Both the line with "(.435, .01, .4), (.3, -.04, .34)], .04)" and the line with "for z, s in" in the records below must appear in the output, along with every line between them, exactly and with nothing added.

▶ [Material supplied]:
*-*-*

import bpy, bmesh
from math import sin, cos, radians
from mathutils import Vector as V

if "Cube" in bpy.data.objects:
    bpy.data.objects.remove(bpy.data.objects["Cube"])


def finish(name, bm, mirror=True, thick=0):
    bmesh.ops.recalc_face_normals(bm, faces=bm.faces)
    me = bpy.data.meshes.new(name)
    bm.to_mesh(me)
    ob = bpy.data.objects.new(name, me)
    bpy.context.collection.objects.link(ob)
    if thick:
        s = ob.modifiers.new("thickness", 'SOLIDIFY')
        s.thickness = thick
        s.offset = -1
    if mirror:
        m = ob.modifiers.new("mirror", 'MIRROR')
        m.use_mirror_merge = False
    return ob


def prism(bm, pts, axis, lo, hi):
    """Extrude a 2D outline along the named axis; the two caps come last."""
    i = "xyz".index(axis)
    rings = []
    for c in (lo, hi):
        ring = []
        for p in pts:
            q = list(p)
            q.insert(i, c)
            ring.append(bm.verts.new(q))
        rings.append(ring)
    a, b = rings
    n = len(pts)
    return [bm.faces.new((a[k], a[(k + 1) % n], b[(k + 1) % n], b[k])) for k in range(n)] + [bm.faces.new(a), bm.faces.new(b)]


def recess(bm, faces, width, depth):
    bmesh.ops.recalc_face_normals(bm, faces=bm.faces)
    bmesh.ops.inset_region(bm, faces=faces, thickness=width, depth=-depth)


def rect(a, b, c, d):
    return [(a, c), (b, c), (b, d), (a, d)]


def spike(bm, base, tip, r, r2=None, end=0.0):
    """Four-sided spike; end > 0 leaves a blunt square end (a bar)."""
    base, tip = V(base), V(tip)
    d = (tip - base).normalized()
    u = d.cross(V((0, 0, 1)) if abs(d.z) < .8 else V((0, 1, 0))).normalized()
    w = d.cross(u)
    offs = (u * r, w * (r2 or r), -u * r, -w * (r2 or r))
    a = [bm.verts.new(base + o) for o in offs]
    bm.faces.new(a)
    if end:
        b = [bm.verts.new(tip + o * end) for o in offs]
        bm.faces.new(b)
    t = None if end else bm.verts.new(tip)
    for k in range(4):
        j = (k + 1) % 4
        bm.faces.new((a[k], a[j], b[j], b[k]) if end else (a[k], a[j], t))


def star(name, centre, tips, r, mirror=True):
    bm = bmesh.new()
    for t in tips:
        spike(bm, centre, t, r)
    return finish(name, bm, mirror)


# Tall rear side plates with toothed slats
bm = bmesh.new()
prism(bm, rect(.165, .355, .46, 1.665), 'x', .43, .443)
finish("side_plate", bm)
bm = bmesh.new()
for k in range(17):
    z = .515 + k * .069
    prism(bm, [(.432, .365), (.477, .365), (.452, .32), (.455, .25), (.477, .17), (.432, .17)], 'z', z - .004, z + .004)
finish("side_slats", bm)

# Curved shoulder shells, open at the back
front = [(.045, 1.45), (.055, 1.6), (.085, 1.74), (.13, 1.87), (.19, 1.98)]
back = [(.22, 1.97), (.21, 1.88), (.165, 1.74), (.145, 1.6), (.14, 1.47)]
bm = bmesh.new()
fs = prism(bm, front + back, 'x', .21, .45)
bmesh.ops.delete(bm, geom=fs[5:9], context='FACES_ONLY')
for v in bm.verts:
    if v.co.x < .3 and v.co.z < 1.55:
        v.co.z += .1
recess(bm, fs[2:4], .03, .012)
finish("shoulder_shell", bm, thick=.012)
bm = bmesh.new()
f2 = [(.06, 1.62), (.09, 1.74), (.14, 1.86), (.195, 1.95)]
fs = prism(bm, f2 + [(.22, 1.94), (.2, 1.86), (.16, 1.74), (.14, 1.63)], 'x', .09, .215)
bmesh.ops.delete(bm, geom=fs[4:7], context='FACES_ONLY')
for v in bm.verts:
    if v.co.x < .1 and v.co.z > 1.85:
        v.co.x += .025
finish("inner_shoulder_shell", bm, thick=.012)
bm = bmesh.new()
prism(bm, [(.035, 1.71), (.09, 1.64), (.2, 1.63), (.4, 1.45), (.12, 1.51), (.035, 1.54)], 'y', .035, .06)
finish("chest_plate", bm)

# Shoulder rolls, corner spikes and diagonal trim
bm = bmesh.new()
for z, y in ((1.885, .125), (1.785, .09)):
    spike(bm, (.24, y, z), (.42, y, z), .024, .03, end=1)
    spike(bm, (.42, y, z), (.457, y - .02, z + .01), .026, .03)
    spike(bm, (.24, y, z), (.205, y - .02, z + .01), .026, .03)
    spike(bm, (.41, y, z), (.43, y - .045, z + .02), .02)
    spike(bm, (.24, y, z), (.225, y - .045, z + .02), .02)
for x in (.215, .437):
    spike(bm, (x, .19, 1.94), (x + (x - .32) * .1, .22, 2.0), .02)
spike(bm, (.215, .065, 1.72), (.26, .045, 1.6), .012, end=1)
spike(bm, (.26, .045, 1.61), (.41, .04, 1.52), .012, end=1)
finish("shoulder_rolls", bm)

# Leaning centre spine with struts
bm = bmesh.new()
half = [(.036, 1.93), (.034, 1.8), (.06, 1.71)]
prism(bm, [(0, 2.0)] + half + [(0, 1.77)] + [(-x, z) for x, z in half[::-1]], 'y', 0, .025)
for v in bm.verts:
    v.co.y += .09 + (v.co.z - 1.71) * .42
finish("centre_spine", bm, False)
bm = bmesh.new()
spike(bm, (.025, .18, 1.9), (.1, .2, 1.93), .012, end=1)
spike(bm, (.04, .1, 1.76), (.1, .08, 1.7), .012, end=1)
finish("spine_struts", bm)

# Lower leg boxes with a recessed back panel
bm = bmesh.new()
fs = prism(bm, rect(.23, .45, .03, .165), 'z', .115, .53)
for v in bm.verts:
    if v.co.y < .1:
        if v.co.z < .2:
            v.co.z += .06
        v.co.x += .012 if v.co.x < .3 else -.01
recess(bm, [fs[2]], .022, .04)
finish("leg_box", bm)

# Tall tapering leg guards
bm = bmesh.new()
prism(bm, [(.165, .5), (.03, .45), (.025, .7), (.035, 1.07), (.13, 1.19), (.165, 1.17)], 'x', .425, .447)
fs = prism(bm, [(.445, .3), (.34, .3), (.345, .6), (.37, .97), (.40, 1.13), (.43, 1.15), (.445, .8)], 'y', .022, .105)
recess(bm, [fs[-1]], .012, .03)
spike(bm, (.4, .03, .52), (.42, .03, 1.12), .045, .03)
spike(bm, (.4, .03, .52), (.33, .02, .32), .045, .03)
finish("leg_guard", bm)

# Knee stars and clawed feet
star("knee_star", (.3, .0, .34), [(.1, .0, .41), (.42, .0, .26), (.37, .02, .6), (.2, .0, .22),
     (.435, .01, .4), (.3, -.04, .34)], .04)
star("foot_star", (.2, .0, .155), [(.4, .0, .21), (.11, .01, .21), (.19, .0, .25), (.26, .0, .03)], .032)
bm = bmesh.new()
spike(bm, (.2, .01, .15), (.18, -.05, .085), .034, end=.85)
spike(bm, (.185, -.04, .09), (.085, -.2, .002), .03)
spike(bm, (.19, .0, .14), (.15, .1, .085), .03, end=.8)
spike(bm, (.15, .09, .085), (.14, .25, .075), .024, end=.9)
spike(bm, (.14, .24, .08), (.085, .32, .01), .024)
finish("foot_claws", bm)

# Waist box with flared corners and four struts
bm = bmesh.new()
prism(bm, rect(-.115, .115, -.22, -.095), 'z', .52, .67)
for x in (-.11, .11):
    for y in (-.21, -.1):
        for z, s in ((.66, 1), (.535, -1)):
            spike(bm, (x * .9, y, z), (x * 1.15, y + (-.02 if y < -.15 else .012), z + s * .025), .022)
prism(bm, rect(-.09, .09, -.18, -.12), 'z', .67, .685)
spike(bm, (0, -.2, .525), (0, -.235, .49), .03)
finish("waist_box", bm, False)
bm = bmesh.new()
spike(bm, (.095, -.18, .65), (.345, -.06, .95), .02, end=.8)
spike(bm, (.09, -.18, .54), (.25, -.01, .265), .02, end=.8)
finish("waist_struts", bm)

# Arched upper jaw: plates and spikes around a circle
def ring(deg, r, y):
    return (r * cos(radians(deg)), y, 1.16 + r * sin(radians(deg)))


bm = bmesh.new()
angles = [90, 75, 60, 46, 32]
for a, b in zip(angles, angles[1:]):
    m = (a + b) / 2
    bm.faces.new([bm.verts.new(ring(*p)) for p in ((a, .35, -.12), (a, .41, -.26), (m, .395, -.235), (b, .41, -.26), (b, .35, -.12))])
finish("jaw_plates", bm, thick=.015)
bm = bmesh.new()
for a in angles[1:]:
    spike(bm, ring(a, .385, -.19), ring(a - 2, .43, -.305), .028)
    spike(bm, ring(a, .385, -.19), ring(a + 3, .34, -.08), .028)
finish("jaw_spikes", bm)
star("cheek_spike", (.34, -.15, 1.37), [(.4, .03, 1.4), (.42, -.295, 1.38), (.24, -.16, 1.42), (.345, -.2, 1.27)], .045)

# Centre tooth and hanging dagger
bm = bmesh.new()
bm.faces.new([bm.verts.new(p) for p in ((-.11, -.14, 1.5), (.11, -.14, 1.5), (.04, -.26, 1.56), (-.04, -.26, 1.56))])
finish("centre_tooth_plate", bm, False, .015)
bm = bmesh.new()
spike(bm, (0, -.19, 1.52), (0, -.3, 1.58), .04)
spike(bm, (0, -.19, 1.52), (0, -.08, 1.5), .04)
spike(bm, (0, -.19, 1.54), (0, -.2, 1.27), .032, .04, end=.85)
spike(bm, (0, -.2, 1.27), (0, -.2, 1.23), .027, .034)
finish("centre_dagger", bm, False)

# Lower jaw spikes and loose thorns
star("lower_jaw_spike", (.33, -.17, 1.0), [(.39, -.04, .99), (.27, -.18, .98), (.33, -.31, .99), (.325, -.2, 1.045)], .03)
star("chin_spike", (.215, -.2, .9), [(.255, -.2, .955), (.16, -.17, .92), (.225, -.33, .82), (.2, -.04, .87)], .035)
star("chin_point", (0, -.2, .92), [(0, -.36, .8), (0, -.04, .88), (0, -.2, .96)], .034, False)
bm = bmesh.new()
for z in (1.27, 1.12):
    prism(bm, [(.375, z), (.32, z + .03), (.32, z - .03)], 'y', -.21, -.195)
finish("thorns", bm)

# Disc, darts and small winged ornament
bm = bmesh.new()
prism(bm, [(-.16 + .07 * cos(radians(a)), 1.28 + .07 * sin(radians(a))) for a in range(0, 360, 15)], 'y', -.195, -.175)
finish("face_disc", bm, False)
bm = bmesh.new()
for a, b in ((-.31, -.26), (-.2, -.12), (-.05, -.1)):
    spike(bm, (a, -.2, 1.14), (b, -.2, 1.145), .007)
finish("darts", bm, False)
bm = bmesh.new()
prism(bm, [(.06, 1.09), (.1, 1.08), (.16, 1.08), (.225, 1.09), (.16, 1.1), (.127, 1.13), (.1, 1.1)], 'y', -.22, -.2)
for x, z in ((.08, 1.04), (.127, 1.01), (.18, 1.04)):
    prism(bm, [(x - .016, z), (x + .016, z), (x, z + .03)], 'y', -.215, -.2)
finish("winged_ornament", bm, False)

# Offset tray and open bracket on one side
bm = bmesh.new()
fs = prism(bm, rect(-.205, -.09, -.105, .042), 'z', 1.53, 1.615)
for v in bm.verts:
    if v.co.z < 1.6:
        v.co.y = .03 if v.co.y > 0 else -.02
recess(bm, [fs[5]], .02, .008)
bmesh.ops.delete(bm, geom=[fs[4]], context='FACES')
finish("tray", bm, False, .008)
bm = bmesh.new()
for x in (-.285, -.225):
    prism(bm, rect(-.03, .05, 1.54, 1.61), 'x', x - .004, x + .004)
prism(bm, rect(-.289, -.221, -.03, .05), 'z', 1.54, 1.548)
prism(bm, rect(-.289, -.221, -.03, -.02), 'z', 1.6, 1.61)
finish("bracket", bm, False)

*-*-*

▶ [Response to this exercise]:
     (.435, .01, .4), (.3, -.04, .34)], .04)
star("foot_star", (.2, .0, .155), [(.4, .0, .21), (.11, .01, .21), (.19, .0, .25), (.26, .0, .03)], .032)
bm = bmesh.new()
spike(bm, (.2, .01, .15), (.18, -.05, .085), .034, end=.85)
spike(bm, (.185, -.04, .09), (.085, -.2, .002), .03)
spike(bm, (.19, .0, .14), (.15, .1, .085), .03, end=.8)
spike(bm, (.15, .09, .085), (.14, .25, .075), .024, end=.9)
spike(bm, (.14, .24, .08), (.085, .32, .01), .024)
finish("foot_claws", bm)

# Waist box with flared corners and four struts
bm = bmesh.new()
prism(bm, rect(-.115, .115, -.22, -.095), 'z', .52, .67)
for x in (-.11, .11):
    for y in (-.21, -.1):
        for z, s in ((.66, 1), (.535, -1)):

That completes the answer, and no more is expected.